▶ Material to process

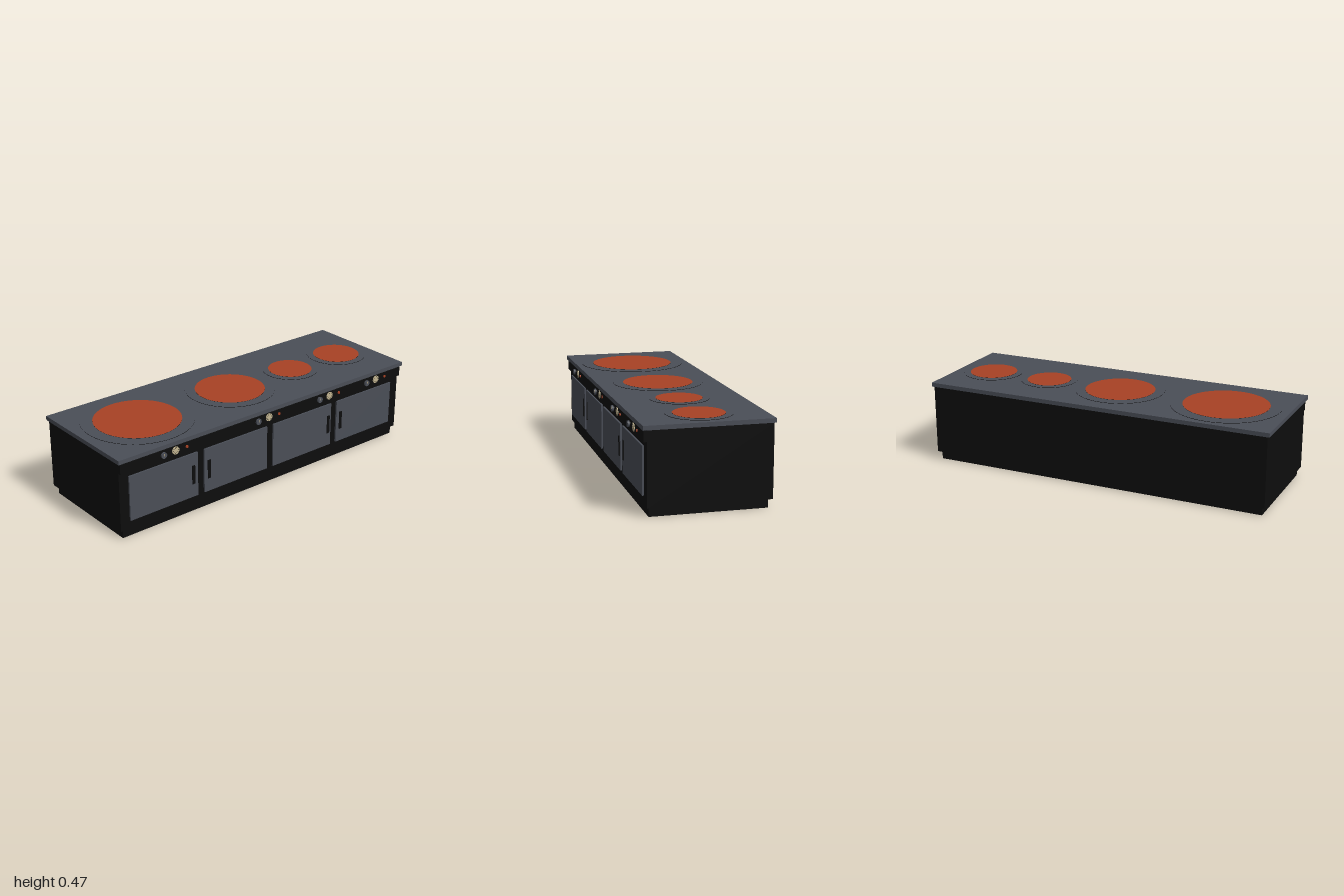
import * as THREE from 'three';

const mat = (name, color) => {
  const m = new THREE.MeshStandardMaterial({ color });
  m.name = name;
  return m;
};

export function createModel() {
  const black = mat('black enamel', 0x0d0d0d);
  const steel = mat('grey steel', 0x4a4e57);
  const red = mat('hot red', 0xa84224);
  const cream = mat('cream', 0xc2b490);

  const model = new THREE.Group();
  model.name = 'stove';

  const add = (parent, name, geometry, material) => {
    const mesh = new THREE.Mesh(geometry, material);
    mesh.name = name;
    parent.add(mesh);
    return mesh;
  };

  // Box given by its minimum and maximum on each axis
  const box = (parent, name, material, x0, x1, y0, y1, z0, z1) =>
    add(parent, name, new THREE.BoxGeometry(x1 - x0, y1 - y0, z1 - z0), material)
      .position.set((x0 + x1) / 2, (y0 + y1) / 2, (z0 + z1) / 2);

  // Upright disc between two heights
  const plate = (parent, name, materials, r, x, y0, y1) =>
    add(parent, name, new THREE.CylinderGeometry(r, r, y1 - y0, 64), materials)
      .position.set(x, (y0 + y1) / 2, -0.006);

  // Disc facing the front between two depths
  const disc = (parent, name, material, r, x, z0, z1) => {
    const g = new THREE.CylinderGeometry(r, r, z1 - z0, 24).rotateX(Math.PI / 2);
    add(parent, name, g, material).position.set(x, 0.409, (z0 + z1) / 2);
  };

  // Cabinet
  box(model, 'plinth', black, -0.97, 0.97, 0, 0.048, -0.316, 0.298);
  box(model, 'cabinet', black, -0.988, 0.988, 0.048, 0.44, -0.335, 0.31);
  box(model, 'controlPanel', black, -0.988, 0.988, 0.38, 0.433, 0.31, 0.327);
  box(model, 'worktop', steel, -1, 1, 0.44, 0.463, -0.342, 0.333);

  // Doors: left edge and handle position
  [[-0.932, -0.53], [-0.457, -0.427], [0.019, 0.43], [0.494, 0.525]].forEach(([x, hx]) => {
    const door = new THREE.Group();
    door.name = 'door';
    box(door, 'doorPanel', steel, x, x + 0.432, 0.096, 0.349, 0.31, 0.319);
    box(door, 'doorHandle', black, hx - 0.009, hx + 0.009, 0.173, 0.28, 0.319, 0.323);
    model.add(door);
  });

  // Burners, each with its own controls below: centre and radius
  [[-0.648, 0.236], [-0.022, 0.195], [0.424, 0.125], [0.79, 0.135]].forEach(([x, r]) => {
    const burner = new THREE.Group();
    burner.name = 'burner';
    plate(burner, 'burnerRim', [black, steel, steel], r * 1.285, x, 0.463, 0.4652);
    plate(burner, 'hotPlate', [black, red, red], r, x, 0.4652, 0.4662);
    model.add(burner);

    const controls = new THREE.Group();
    controls.name = 'controls';
    disc(controls, 'dial', cream, 0.022, x, 0.327, 0.331);
    for (let i = 0; i < 10; i++) {
      // Marks around the dial
      const a = (i / 10) * Math.PI * 2;
      const mark = add(controls, 'dialMark', new THREE.BoxGeometry(0.006, 0.002, 0.0006), black);
      mark.position.set(x + Math.cos(a) * 0.016, 0.409 + Math.sin(a) * 0.016, 0.3312);
      mark.rotation.z = a;
    }
    disc(controls, 'knobBase', black, 0.012, x - 0.08, 0.327, 0.332);
    disc(controls, 'knob', steel, 0.017, x - 0.08, 0.332, 0.342);
    box(controls, 'knobPointer', cream, x - 0.082, x - 0.078, 0.406, 0.42, 0.342, 0.3426);
    disc(controls, 'indicatorLight', red, 0.008, x + 0.072, 0.327, 0.332);
    model.add(controls);
  });

  return model;
}
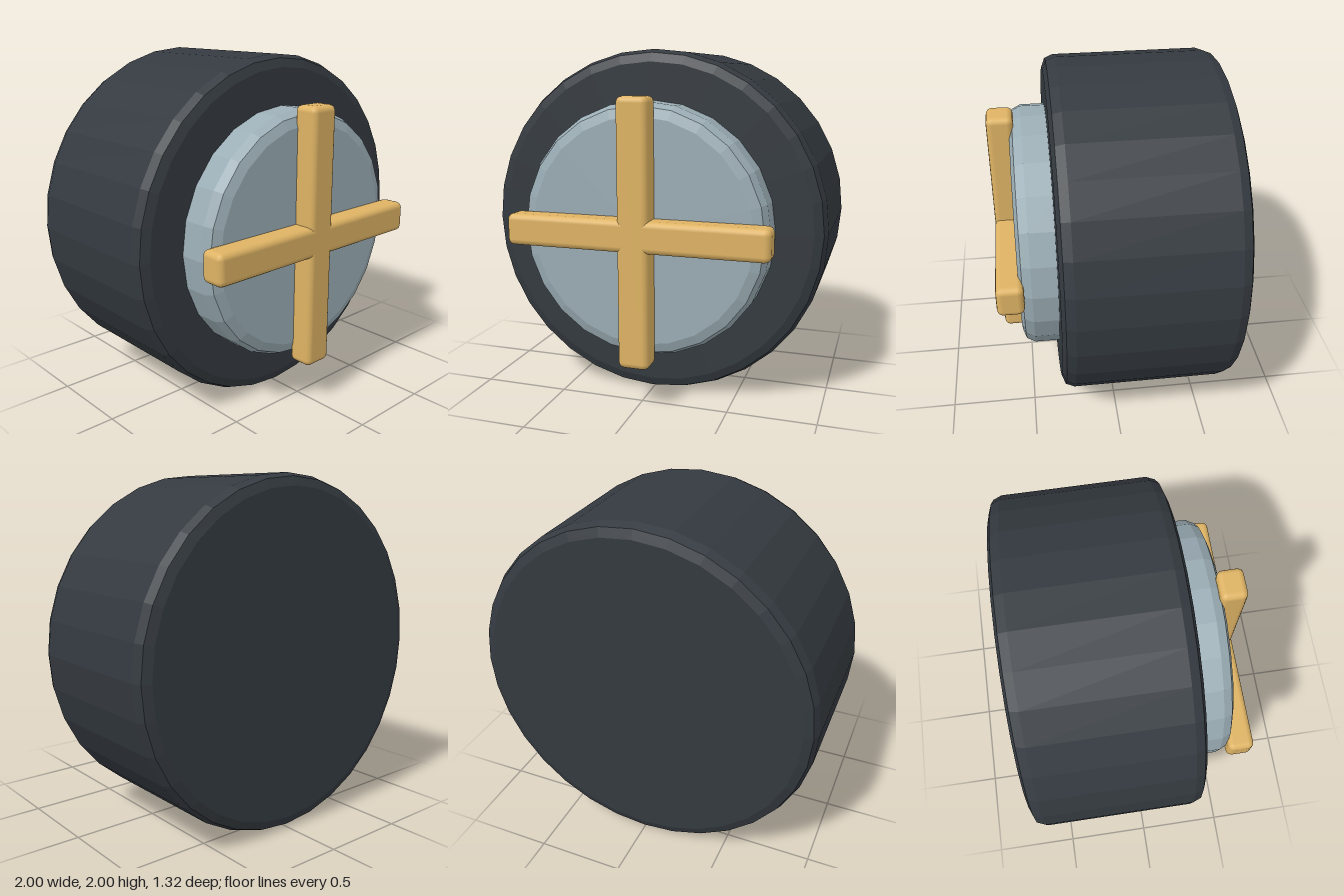
import * as THREE from 'three';
import { RoundedBoxGeometry } from 'three/addons/geometries/RoundedBoxGeometry.js';

function material(color, flatShading = false) {
  return new THREE.MeshStandardMaterial({ color, flatShading });
}

// Faceted round part turned about the z axis; profile points are [radius, z], back to front.
function turned(name, profile, sides, color) {
  const points = profile.map(([r, z]) => new THREE.Vector2(r, z));
  const geometry = new THREE.LatheGeometry(points, sides).rotateX(Math.PI / 2);
  const mesh = new THREE.Mesh(geometry, material(color, true));
  mesh.name = name;
  mesh.position.y = 1;
  return mesh;
}

export function createModel() {
  const model = new THREE.Group();
  model.name = 'valveKnob';

  // Dark drum with softened rims
  model.add(turned('drum', [
    [0, -0.66], [0.93, -0.66], [0.98, -0.64], [1, -0.59],
    [1, 0.26], [0.98, 0.31], [0.93, 0.33], [0, 0.33],
  ], 32, 0x343a40));

  // Raised grey disc on the front
  model.add(turned('frontDisc', [
    [0.72, 0.3], [0.72, 0.47], [0.695, 0.52], [0.64, 0.54], [0, 0.54],
  ], 24, 0x9badb5));

  // Two crossed bars with rounded edges
  const cross = new THREE.Group();
  cross.name = 'cross';
  cross.position.set(0, 1, 0.587);
  for (const [name, angle] of [['horizontalBar', 0], ['verticalBar', Math.PI / 2]]) {
    const bar = new THREE.Mesh(
      new RoundedBoxGeometry(1.5, 0.18, 0.15, 2, 0.035), material(0xdeb364));
    bar.name = name;
    bar.rotation.z = angle;
    cross.add(bar);
  }
  model.add(cross);
  return model;
}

▶ Exercise goal
Reproduce the listing above exactly, excluding all pictures.

▶ Task response
import * as THREE from 'three';

const mat = (name, color) => {
  const m = new THREE.MeshStandardMaterial({ color });
  m.name = name;
  return m;
};

export function createModel() {
  const black = mat('black enamel', 0x0d0d0d);
  const steel = mat('grey steel', 0x4a4e57);
  const red = mat('hot red', 0xa84224);
  const cream = mat('cream', 0xc2b490);

  const model = new THREE.Group();
  model.name = 'stove';

  const add = (parent, name, geometry, material) => {
    const mesh = new THREE.Mesh(geometry, material);
    mesh.name = name;
    parent.add(mesh);
    return mesh;
  };

  // Box given by its minimum and maximum on each axis
  const box = (parent, name, material, x0, x1, y0, y1, z0, z1) =>
    add(parent, name, new THREE.BoxGeometry(x1 - x0, y1 - y0, z1 - z0), material)
      .position.set((x0 + x1) / 2, (y0 + y1) / 2, (z0 + z1) / 2);

  // Upright disc between two heights
  const plate = (parent, name, materials, r, x, y0, y1) =>
    add(parent, name, new THREE.CylinderGeometry(r, r, y1 - y0, 64), materials)
      .position.set(x, (y0 + y1) / 2, -0.006);

  // Disc facing the front between two depths
  const disc = (parent, name, material, r, x, z0, z1) => {
    const g = new THREE.CylinderGeometry(r, r, z1 - z0, 24).rotateX(Math.PI / 2);
    add(parent, name, g, material).position.set(x, 0.409, (z0 + z1) / 2);
  };

  // Cabinet
  box(model, 'plinth', black, -0.97, 0.97, 0, 0.048, -0.316, 0.298);
  box(model, 'cabinet', black, -0.988, 0.988, 0.048, 0.44, -0.335, 0.31);
  box(model, 'controlPanel', black, -0.988, 0.988, 0.38, 0.433, 0.31, 0.327);
  box(model, 'worktop', steel, -1, 1, 0.44, 0.463, -0.342, 0.333);

  // Doors: left edge and handle position
  [[-0.932, -0.53], [-0.457, -0.427], [0.019, 0.43], [0.494, 0.525]].forEach(([x, hx]) => {
    const door = new THREE.Group();
    door.name = 'door';
    box(door, 'doorPanel', steel, x, x + 0.432, 0.096, 0.349, 0.31, 0.319);
    box(door, 'doorHandle', black, hx - 0.009, hx + 0.009, 0.173, 0.28, 0.319, 0.323);
    model.add(door);
  });

  // Burners, each with its own controls below: centre and radius
  [[-0.648, 0.236], [-0.022, 0.195], [0.424, 0.125], [0.79, 0.135]].forEach(([x, r]) => {
    const burner = new THREE.Group();
    burner.name = 'burner';
    plate(burner, 'burnerRim', [black, steel, steel], r * 1.285, x, 0.463, 0.4652);
    plate(burner, 'hotPlate', [black, red, red], r, x, 0.4652, 0.4662);
    model.add(burner);

    const controls = new THREE.Group();
    controls.name = 'controls';
    disc(controls, 'dial', cream, 0.022, x, 0.327, 0.331);
    for (let i = 0; i < 10; i++) {
      // Marks around the dial
      const a = (i / 10) * Math.PI * 2;
      const mark = add(controls, 'dialMark', new THREE.BoxGeometry(0.006, 0.002, 0.0006), black);
      mark.position.set(x + Math.cos(a) * 0.016, 0.409 + Math.sin(a) * 0.016, 0.3312);
      mark.rotation.z = a;
    }
    disc(controls, 'knobBase', black, 0.012, x - 0.08, 0.327, 0.332);
    disc(controls, 'knob', steel, 0.017, x - 0.08, 0.332, 0.342);
    box(controls, 'knobPointer', cream, x - 0.082, x - 0.078, 0.406, 0.42, 0.342, 0.3426);
    disc(controls, 'indicatorLight', red, 0.008, x + 0.072, 0.327, 0.332);
    model.add(controls);
  });

  return model;
}
import * as THREE from 'three';
import { RoundedBoxGeometry } from 'three/addons/geometries/RoundedBoxGeometry.js';

function material(color, flatShading = false) {
  return new THREE.MeshStandardMaterial({ color, flatShading });
}

// Faceted round part turned about the z axis; profile points are [radius, z], back to front.
function turned(name, profile, sides, color) {
  const points = profile.map(([r, z]) => new THREE.Vector2(r, z));
  const geometry = new THREE.LatheGeometry(points, sides).rotateX(Math.PI / 2);
  const mesh = new THREE.Mesh(geometry, material(color, true));
  mesh.name = name;
  mesh.position.y = 1;
  return mesh;
}

export function createModel() {
  const model = new THREE.Group();
  model.name = 'valveKnob';

  // Dark drum with softened rims
  model.add(turned('drum', [
    [0, -0.66], [0.93, -0.66], [0.98, -0.64], [1, -0.59],
    [1, 0.26], [0.98, 0.31], [0.93, 0.33], [0, 0.33],
  ], 32, 0x343a40));

  // Raised grey disc on the front
  model.add(turned('frontDisc', [
    [0.72, 0.3], [0.72, 0.47], [0.695, 0.52], [0.64, 0.54], [0, 0.54],
  ], 24, 0x9badb5));

  // Two crossed bars with rounded edges
  const cross = new THREE.Group();
  cross.name = 'cross';
  cross.position.set(0, 1, 0.587);
  for (const [name, angle] of [['horizontalBar', 0], ['verticalBar', Math.PI / 2]]) {
    const bar = new THREE.Mesh(
      new RoundedBoxGeometry(1.5, 0.18, 0.15, 2, 0.035), material(0xdeb364));
    bar.name = name;
    bar.rotation.z = angle;
    cross.add(bar);
  }
  model.add(cross);
  return model;
}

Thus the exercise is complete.